Exercise>
The first line of the listing opens the range and the line with "s.lineTo(-HALF_Z + RADIUS, HEIGHT);" closes it; repeat those lines and all between them word for word, leaving out the pictures.

»»

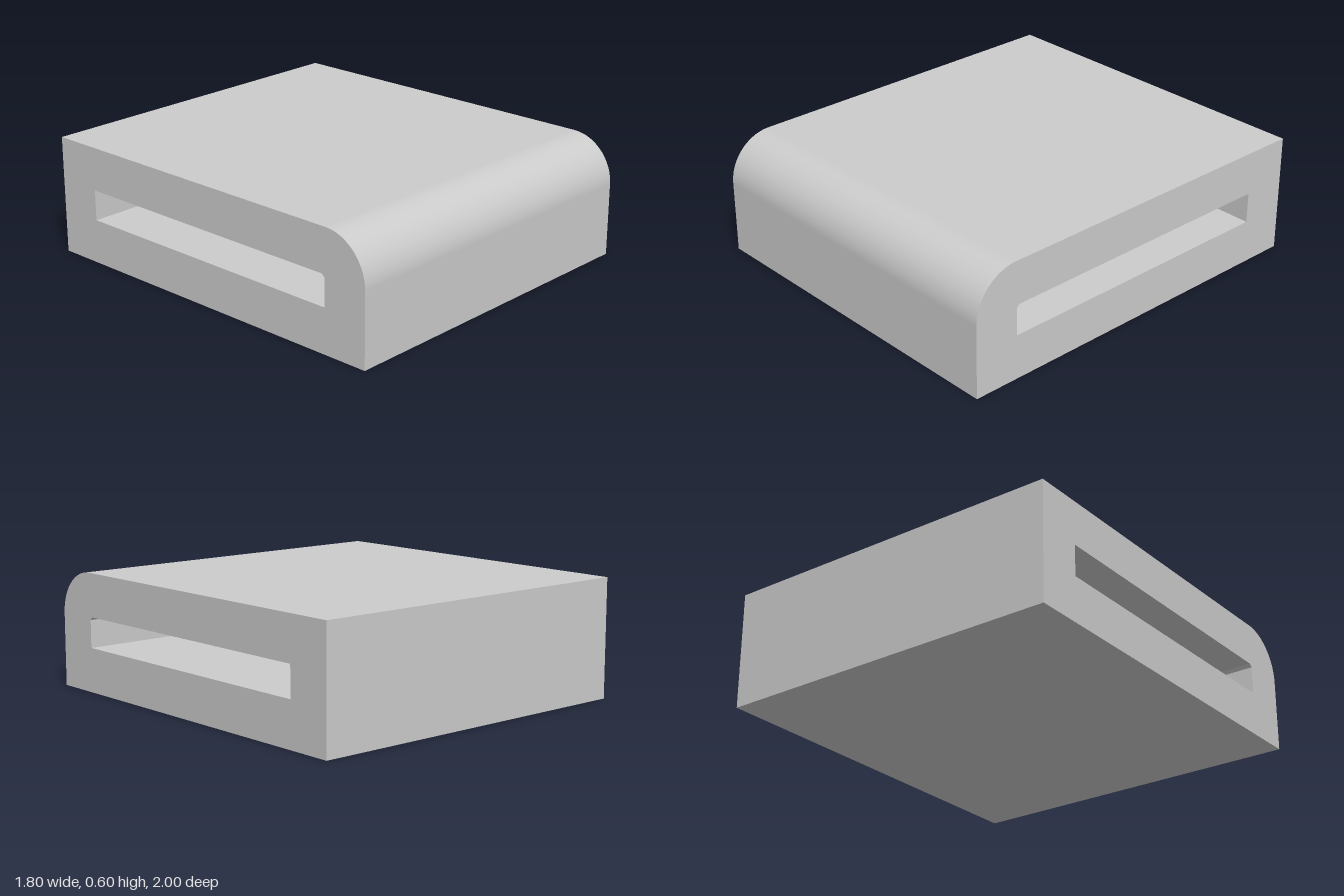
import * as THREE from 'three';

const WIDTH = 1.8, HEIGHT = 0.6, HALF_Z = 1, RADIUS = 0.23, POCKET_DEPTH = 0.6;

// Side profile in (-z, y): a block with its top front edge rounded
function bodyProfile() {
  const s = new THREE.Shape();
  s.moveTo(HALF_Z, 0);
  s.lineTo(HALF_Z, HEIGHT);
  s.lineTo(-HALF_Z + RADIUS, HEIGHT);
  s.absarc(-HALF_Z + RADIUS, HEIGHT - RADIUS, RADIUS, Math.PI / 2, Math.PI, false);
  s.lineTo(-HALF_Z, 0);
  s.closePath();
  return s;
}

// Long slot whose top front corner is slightly clipped
function slotProfile() {
  const z = 0.765, bottom = 0.225, top = 0.38, clip = 0.015;
  return new THREE.Shape([
    [-z, bottom], [z, bottom], [z, top], [-z + clip, top], [-z, top - clip],
  ].map(([a, b]) => new THREE.Vector2(a, b)));
}

export function createModel() {
  const group = new THREE.Group();
  const material = new THREE.MeshStandardMaterial({ color: 0xcccccc });

  // Block with the slot cut across it
  const profile = bodyProfile();
  profile.holes.push(slotProfile());
  const bodyGeometry = new THREE.ExtrudeGeometry(profile, {
    depth: WIDTH, bevelEnabled: false, curveSegments: 20,
  });
  bodyGeometry.translate(0, 0, -WIDTH / 2).rotateY(Math.PI / 2);
  const body = new THREE.Mesh(bodyGeometry, material);
  body.name = 'body';
  group.add(body);

  // Inner walls that close the slot into one pocket per side
  const wallMaterial = material.clone();
  wallMaterial.side = THREE.DoubleSide;
  for (const [side, name] of [[1, 'leftPocketWall'], [-1, 'rightPocketWall']]) {
    const geometry = new THREE.ShapeGeometry(slotProfile()).rotateY(Math.PI / 2);
    const wall = new THREE.Mesh(geometry, wallMaterial);
    wall.position.x = side * (WIDTH / 2 - POCKET_DEPTH);
    wall.name = name;
    group.add(wall);
  }
  return group;
}
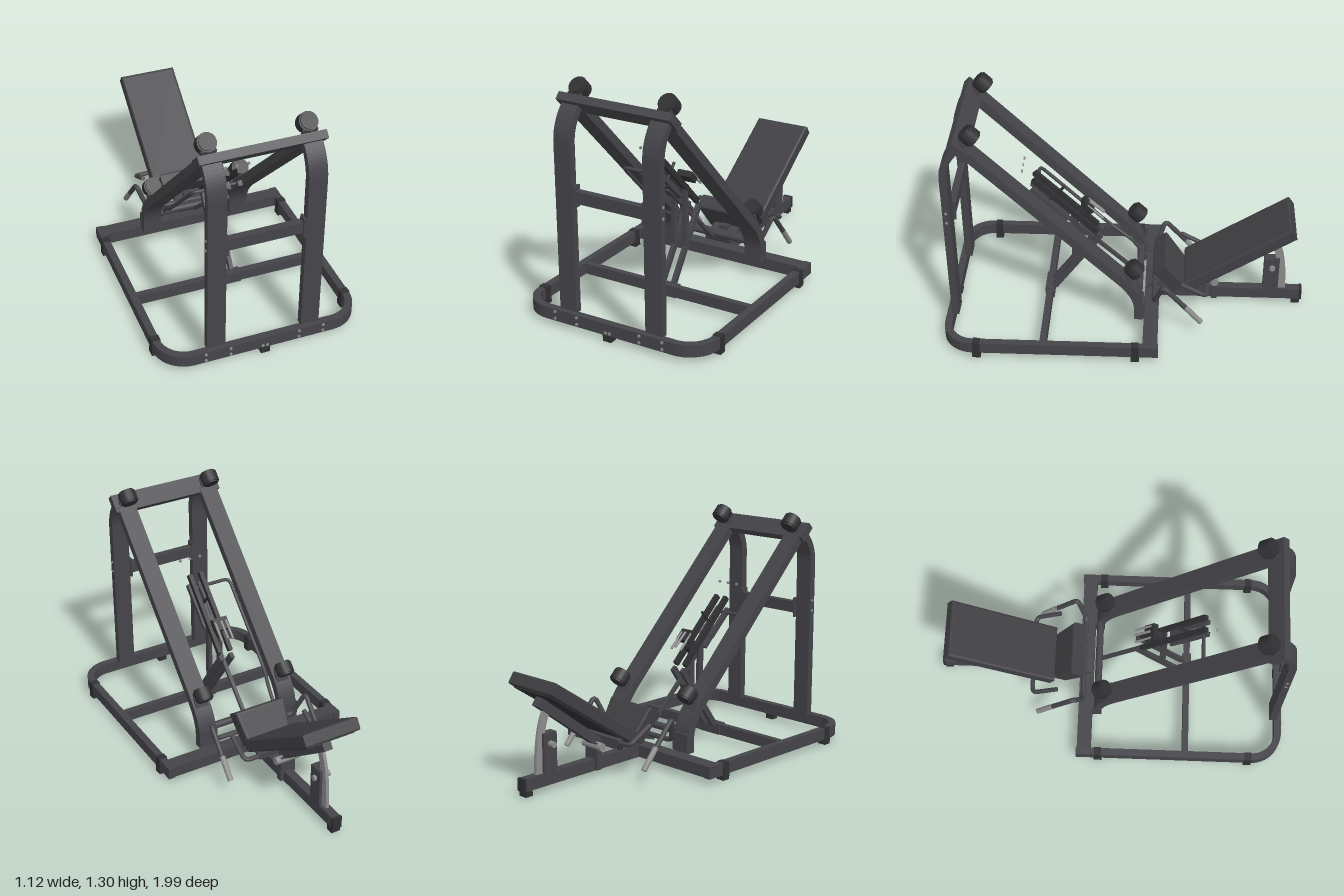
import * as THREE from 'three';

const mat = (name, color) => {
  const m = new THREE.MeshStandardMaterial({ color });
  m.name = name;
  return m;
};

export function createModel() {
  const model = new THREE.Group();
  model.name = 'legPressFrame';
  const frame = mat('frame grey', 0x454449);
  const pad = mat('pad charcoal', 0x403f43);
  const rubber = mat('rubber black', 0x303033);
  const steel = mat('steel', 0x8c8c8c);
  const V = (x, y, z) => new THREE.Vector3(x, y, z);

  const add = (name, geo, m, x = 0, y = 0, z = 0) => {
    const mesh = new THREE.Mesh(geo, m);
    mesh.name = name;
    mesh.position.set(x, y, z);
    model.add(mesh);
    return mesh;
  };
  const box = (name, m, w, h, d, x, y, z) => add(name, new THREE.BoxGeometry(w, h, d), m, x, y, z);

  // Straight bar between two [z, y] points, w wide in x and t thick
  const bar = (name, m, a, b, w, t, x = 0) => {
    const dz = b[0] - a[0], dy = b[1] - a[1];
    const mesh = box(name, m, w, t, Math.hypot(dz, dy), x, (a[1] + b[1]) / 2, (a[0] + b[0]) / 2);
    mesh.rotation.x = -Math.atan2(dy, dz);
    return mesh;
  };
  // Round rod between two points
  const rod = (name, m, a, b, r) => {
    const dir = b.clone().sub(a);
    const mesh = add(name, new THREE.CylinderGeometry(r, r, dir.length(), 16), m);
    mesh.position.copy(a).add(b).multiplyScalar(0.5);
    mesh.quaternion.setFromUnitVectors(V(0, 1, 0), dir.normalize());
    return mesh;
  };
  // Round tube with softened corners
  const tube = (name, m, pts, r, soft = 0.035) => {
    const path = new THREE.CurvePath();
    let prev = pts[0];
    for (let i = 1; i < pts.length - 1; i++) {
      const p = pts[i];
      const cut = q => p.clone().add(q.clone().sub(p).setLength(Math.min(soft, q.distanceTo(p) / 2.1)));
      const s = cut(pts[i - 1]), e = cut(pts[i + 1]);
      path.add(new THREE.LineCurve3(prev, s));
      path.add(new THREE.QuadraticBezierCurve3(s, p, e));
      prev = e;
    }
    path.add(new THREE.LineCurve3(prev, pts[pts.length - 1]));
    add(name, new THREE.TubeGeometry(path, 60, r, 10), m);
    rod(name + 'StartCap', m, pts[0], pts[0].clone().lerp(pts[1], 0.05), r);
    const n = pts.length;
    rod(name + 'EndCap', m, pts[n - 1], pts[n - 1].clone().lerp(pts[n - 2], 0.05), r);
  };
  // Flat bar following a 2D path: t thick in the plane, extruded by depth
  const ribbon = (path, t, depth) => {
    const left = [], right = [];
    path.forEach((p, i) => {
      const a = path[Math.max(i - 1, 0)], b = path[Math.min(i + 1, path.length - 1)];
      const n = new THREE.Vector2(a.y - b.y, b.x - a.x).setLength(t / 2);
      left.push(p.clone().add(n));
      right.unshift(p.clone().sub(n));
    });
    return new THREE.ExtrudeGeometry(new THREE.Shape([...left, ...right]), { depth, bevelEnabled: false })
      .translate(0, 0, -depth / 2);
  };
  const P = (x, y) => new THREE.Vector2(x, y);
  const bend = (a, c, b) => new THREE.QuadraticBezierCurve(P(...a), P(...c), P(...b)).getPoints(12);
  const arc = (cx, cy, r, from, to) => Array.from({ length: 13 }, (_, i) => {
    const a = from + (to - from) * i / 12;
    return P(cx + r * Math.cos(a), cy + r * Math.sin(a));
  });

  // Floor frame: rounded U, cross members and centre beam
  const floorPath = [P(-0.535, -0.195), ...arc(-0.385, 0.81, 0.15, Math.PI, Math.PI / 2),
    ...arc(0.385, 0.81, 0.15, Math.PI / 2, 0), P(0.535, -0.195)];
  add('floorFrame', ribbon(floorPath, 0.04, 0.066).rotateX(Math.PI / 2), frame, 0, 0.063, 0);
  box('rearCrossMember', frame, 1.03, 0.066, 0.08, 0, 0.063, -0.15);
  box('middleCrossMember', frame, 1.03, 0.06, 0.035, 0, 0.063, 0.43);
  box('strutBase', frame, 0.15, 0.064, 0.05, 0, 0.065, 0.43);
  box('centreBeam', frame, 0.05, 0.066, 0.8, 0, 0.063, -0.59);
  box('beamEndCap', rubber, 0.054, 0.07, 0.015, 0, 0.063, -0.99);

  // Rubber feet
  const foot = (x, z) => box('foot', rubber, 0.05, 0.034, 0.045, x, 0.017, z);
  foot(0, 0.965);
  foot(0, -0.965);
  for (const s of [-1, 1]) for (const z of [0.79, -0.07]) {
    foot(s * 0.535, z);
    box('footCollar', rubber, 0.048, 0.07, 0.04, s * 0.535, 0.063, z);
  }

  // Uprights and sloping rails
  const rail = z => 0.335 + 1.01 * z;
  const upright = [P(0.933, 0.09), ...bend([0.933, 1.0], [0.933, 1.1], [0.855, 1.175])];
  const slope = [P(0.83, rail(0.83)), ...bend([0.02, rail(0.02)], [-0.08, 0.255], [-0.08, 0.16]), P(-0.08, 0.09)];
  for (const s of [-1, 1]) {
    const x = s * 0.26;
    add('upright', ribbon(upright, 0.04, 0.1).rotateY(-Math.PI / 2), frame, x);
    add('slopingRail', ribbon(slope, 0.047, 0.104).rotateY(-Math.PI / 2), frame, x);
    box('railFootPlate', frame, 0.11, 0.1, 0.012, x, 0.15, -0.106);
    // Stop bumpers and their brackets
    for (const [z, y] of [[0.785, 1.242], [-0.055, 0.402]]) {
      rod('bumper', rubber, V(x, y - 0.021, z - 0.021), V(x, y + 0.021, z + 0.021), 0.05);
      rod('bumperCore', rubber, V(x, y - 0.027, z - 0.027), V(x, y + 0.027, z + 0.027), 0.042);
      bar('bumperBracket', frame, [z + 0.015, y - 0.09], [z + 0.045, y - 0.01], 0.08, 0.012, x);
    }
    box('braceFlange', frame, 0.012, 0.115, 0.05, s * 0.204, 0.728, 0.925);
  }
  bar('topCrossBeam', frame, [0.88, 1.222], [0.806, 1.147], 0.66, 0.044);
  box('uprightBrace', frame, 0.41, 0.065, 0.038, 0, 0.728, 0.922);
  rod('lowerCrossTube', frame, V(-0.21, 0.195, -0.08), V(0.21, 0.195, -0.08), 0.02);

  // Carriage lock mechanism in the middle
  for (const s of [-1, 1]) {
    const x = s * 0.034;
    bar('diagonalStrut', frame, [0.405, 0.09], [0.14, 0.46], 0.022, 0.034, x);
    bar('verticalStrut', frame, [0.283, 0.26], [0.283, 0.61], 0.022, 0.034, x);
    bar('guideBar', rubber, [0.5, 0.82], [0.16, 0.48], 0.024, 0.03, x);
    bar('lowerGuideBar', frame, [0.515, 0.75], [0.37, 0.612], 0.024, 0.028, x);
    rod('lockPin', steel, V(x, 0.655, 0.21), V(x, 0.575, 0.125), 0.007);
  }
  bar('latchPlate', frame, [0.42, 0.66], [0.32, 0.56], 0.09, 0.02);
  bar('latchBlock', rubber, [0.235, 0.66], [0.185, 0.61], 0.09, 0.035);
  rod('latchRoller', rubber, V(-0.02, 0.57, 0.25), V(0.02, 0.57, 0.25), 0.035);
  rod('centrePin', steel, V(0, 0.66, 0.2), V(0, 0.59, 0.12), 0.007);
  rod('stopPin', rubber, V(0, 0.755, 0.335), V(0, 0.66, 0.42), 0.008);
  bar('linkRod', frame, [0.4, 0.625], [-0.07, 0.175], 0.02, 0.018);
  tube('releaseLever', frame, [V(-0.185, 0.15, -0.11), V(-0.185, 0.27, -0.02), V(-0.218, 0.345, 0.1),
    V(-0.218, 0.735, 0.49), V(0.02, 0.735, 0.49)], 0.01);

  // Backrest: pad profile across x, with bevelled edges
  const cushion = (name, w, len, t, taper) => {
    const c = 0.015, h = w / 2 - c, k = taper / 2 - c, l = len / 2 - c;
    const shape = new THREE.Shape([P(-h, -l), P(h, -l), P(k, l), P(-k, l)]);
    const geo = new THREE.ExtrudeGeometry(shape, { depth: t - 0.02, bevelThickness: 0.01, bevelSize: c, bevelSegments: 3 });
    return add(name, geo.translate(0, 0, -(t - 0.02) / 2).rotateX(-Math.PI / 2), pad);
  };
  const tilt = 0.59;
  const back = cushion('backPad', 0.326, 0.685, 0.072, 0.326);
  back.position.set(0, 0.393, -0.63);
  back.rotation.x = tilt;
  bar('backPadBoard', rubber, [-0.36, 0.175], [-0.91, 0.54], 0.28, 0.016);
  bar('backSupport', frame, [-0.46, 0.165], [-0.88, 0.48], 0.05, 0.05);

  // Seat wedge facing the backrest
  const seat = cushion('seatPad', 0.31, 0.19, 0.09, 0.27);
  seat.position.set(0, 0.245, -0.245);
  seat.rotation.x = tilt - Math.PI / 2 + Math.PI + 0.03;
  seat.rotation.x = -0.95;
  bar('seatSupport', frame, [-0.12, 0.14], [-0.31, 0.2], 0.16, 0.03);
  box('seatPost', frame, 0.05, 0.12, 0.04, 0, 0.14, -0.2);
  tube('seatStop', rubber, [V(0, 0.21, -0.26), V(0, 0.17, -0.29), V(0, 0.09, -0.31)], 0.015);

  // Backrest pivot, post and curved adjuster plate
  box('pivotPost', frame, 0.09, 0.15, 0.035, 0, 0.11, -0.5);
  rod('pivotPin', steel, V(-0.07, 0.165, -0.5), V(0.07, 0.165, -0.5), 0.022);
  box('adjusterPost', frame, 0.05, 0.215, 0.085, 0, 0.2, -0.818);
  const plate = bend([-0.825, 0.42], [-0.88, 0.32], [-0.88, 0.095]);
  add('adjusterPlate', ribbon(plate, 0.045, 0.018).rotateY(-Math.PI / 2), steel);
  rod('adjusterKnob', steel, V(-0.06, 0.25, -0.82), V(0.04, 0.25, -0.82), 0.016);
  box('handleMount', frame, 0.3, 0.03, 0.035, 0, 0.2, -0.45);

  // Handles on both sides
  for (const s of [-1, 1]) {
    tube('frontHandle', frame, [V(0, 0.17, -0.165), V(s * 0.25, 0.17, -0.165), V(s * 0.302, 0.315, -0.215),
      V(s * 0.302, 0.19, -0.325), V(s * 0.302, 0.08, -0.42)], 0.014);
    rod('frontGrip', steel, V(s * 0.302, 0.18, -0.335), V(s * 0.302, 0.075, -0.425), 0.0155);
    tube('rearHandle', frame, [V(s * 0.04, 0.2, -0.455), V(s * 0.23, 0.2, -0.455), V(s * 0.23, 0.28, -0.31)], 0.013);
  }

  // Bolts
  const bolt = (x, y, z) => rod('bolt', steel, V(x, y, z - 0.004), V(x, y, z + 0.004), 0.008);
  for (const s of [-1, 1]) {
    for (const x of [0.19, 0.325]) for (const y of [0.045, 0.083]) bolt(s * x, y, 0.981);
    bolt(s * 0.012, 0.045, 0.981);
    for (const y of [0.72, 0.78]) rod('sideBolt', steel, V(s * 0.306, y, 0.933), V(s * 0.314, y, 0.933), 0.008);
  }
  for (const x of [-0.063, 0, 0.063]) bolt(x, 0.893, 0.553);

  return model;
}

««

Answer box>
import * as THREE from 'three';

const WIDTH = 1.8, HEIGHT = 0.6, HALF_Z = 1, RADIUS = 0.23, POCKET_DEPTH = 0.6;

// Side profile in (-z, y): a block with its top front edge rounded
function bodyProfile() {
  const s = new THREE.Shape();
  s.moveTo(HALF_Z, 0);
  s.lineTo(HALF_Z, HEIGHT);
  s.lineTo(-HALF_Z + RADIUS, HEIGHT);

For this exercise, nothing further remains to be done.